§ PROMPT: I need the lines below from the one with "bpy.ops.object.shade_smooth_by_angle(angle=math.radians(angle))" down to the one with "for i in range(SIDES)]" reproduced exactly, both ends included, and nothing else.

(EXTRACTED DATA Opens)

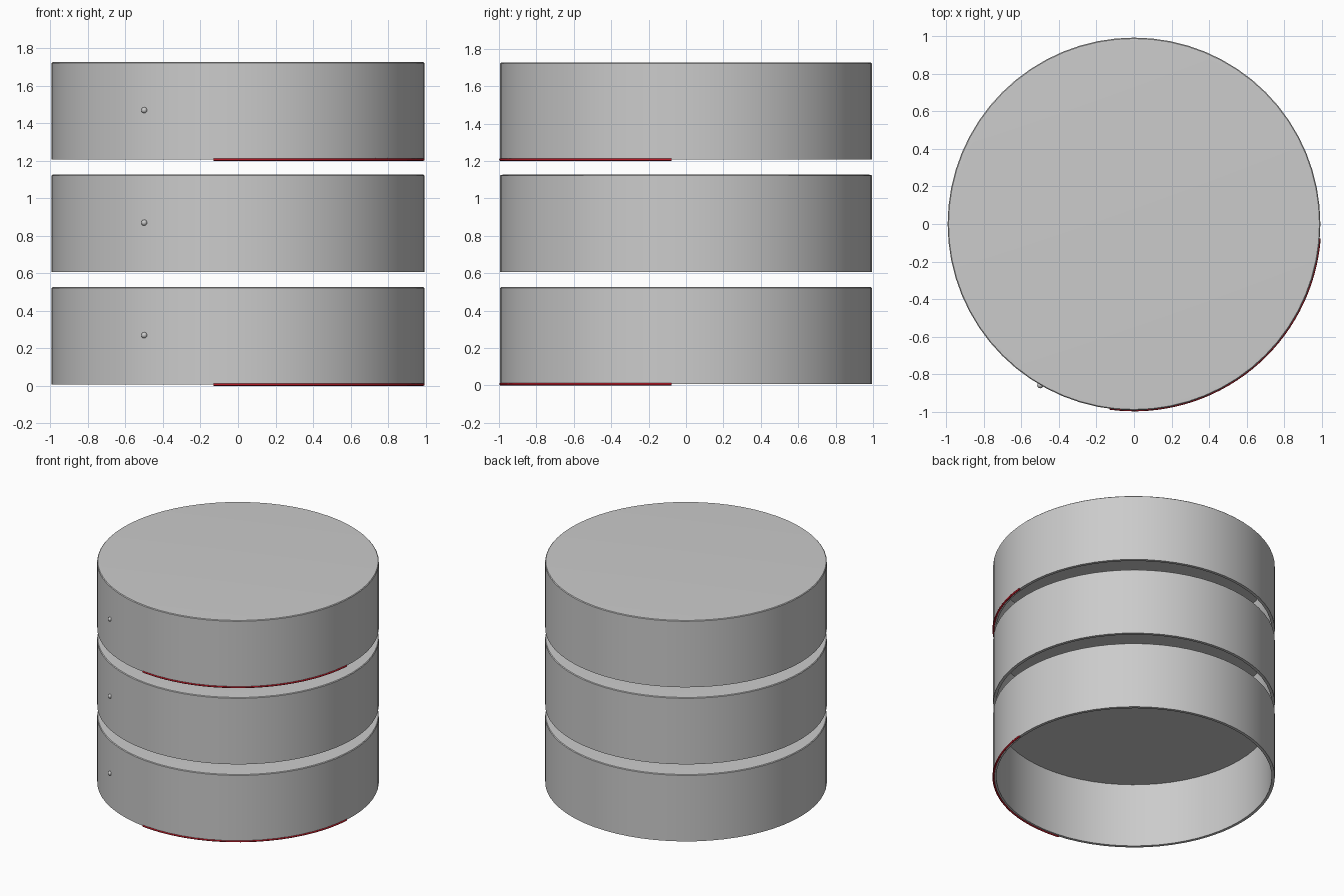
import bpy, bmesh, math

if "Cube" in bpy.data.objects:
    bpy.data.objects.remove(bpy.data.objects["Cube"])

SIDES = 64
R = 0.994          # outer radius
WALL = 0.022
H0, H1 = 0.007, 0.527   # bottom and top of the lowest drum
STEP = 0.6         # spacing between drums


def finish(bm, name, angle=30):
    bmesh.ops.recalc_face_normals(bm, faces=bm.faces)
    mesh = bpy.data.meshes.new(name)
    bm.to_mesh(mesh)
    bm.free()
    ob = bpy.data.objects.new(name, mesh)
    bpy.context.collection.objects.link(ob)
    bpy.ops.object.select_all(action='DESELECT')
    ob.select_set(True)
    bpy.context.view_layer.objects.active = ob
    bpy.ops.object.shade_smooth_by_angle(angle=math.radians(angle))
    return ob


def ring(bm, r, z):
    return [bm.verts.new((r * math.cos(2 * math.pi * i / SIDES),
                          r * math.sin(2 * math.pi * i / SIDES), z))
            for i in range(SIDES)]


def drum(name, z):
    # hollow cup, open below, with a softly eased top edge
    profile = [(R - WALL, H1 - WALL), (R - WALL, H0), (R, H0),
               (R, H1 - 0.006), (R - 0.005, H1 - 0.001), (R - 0.027, H1)]
    bm = bmesh.new()
    rings = [ring(bm, r, z + h) for r, h in profile]
    for a, b in zip(rings, rings[1:]):
        for i in range(SIDES):
            j = (i + 1) % SIDES
            bm.faces.new((a[i], a[j], b[j], b[i]))
    bm.faces.new(rings[0])
    bm.faces.new(rings[-1])
    return finish(bm, name)


def stud(name, z):
    # small round indicator on the front left
    bm = bmesh.new()
    bmesh.ops.create_uvsphere(bm, u_segments=16, v_segments=10, radius=0.016)
    bmesh.ops.translate(bm, verts=bm.verts, vec=(-0.5, -0.86, z + 0.27))
    return finish(bm, name, 60)


red = bpy.data.materials.new("red")
red.diffuse_color = (0.5, 0.01, 0.02, 1)
red.use_nodes = True
red.node_tree.nodes["Principled BSDF"].inputs["Base Color"].default_value = red.diffuse_color


def red_strip(name, z):
    # thin round strip along a quarter of the lower rim
    bm = bmesh.new()
    n, m, t = 32, 8, 0.007
    loops = []
    for i in range(n + 1):
        a = math.radians(-97.5 + 93 * i / n)
        loop = []
        for k in range(m):
            b = 2 * math.pi * k / m
            r = R - 0.002 + t * math.cos(b)
            loop.append(bm.verts.new((r * math.cos(a), r * math.sin(a),
                                      z + t + t * math.sin(b))))
        loops.append(loop)
    for p, q in zip(loops, loops[1:]):
        for k in range(m):
            bm.faces.new((p[k], p[(k + 1) % m], q[(k + 1) % m], q[k]))
    bm.faces.new(loops[0])
    bm.faces.new(loops[-1])
    finish(bm, name, 50).data.materials.append(red)


for level, label in enumerate(("lower", "middle", "upper")):
    drum(label + "_drum", level * STEP)
    stud(label + "_indicator", level * STEP)
    if label != "middle":
        red_strip(label + "_rim_strip", level * STEP)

(EXTRACTED DATA Closes)

§ RESPONSE AREA:
    bpy.ops.object.shade_smooth_by_angle(angle=math.radians(angle))
    return ob


def ring(bm, r, z):
    return [bm.verts.new((r * math.cos(2 * math.pi * i / SIDES),
                          r * math.sin(2 * math.pi * i / SIDES), z))
            for i in range(SIDES)]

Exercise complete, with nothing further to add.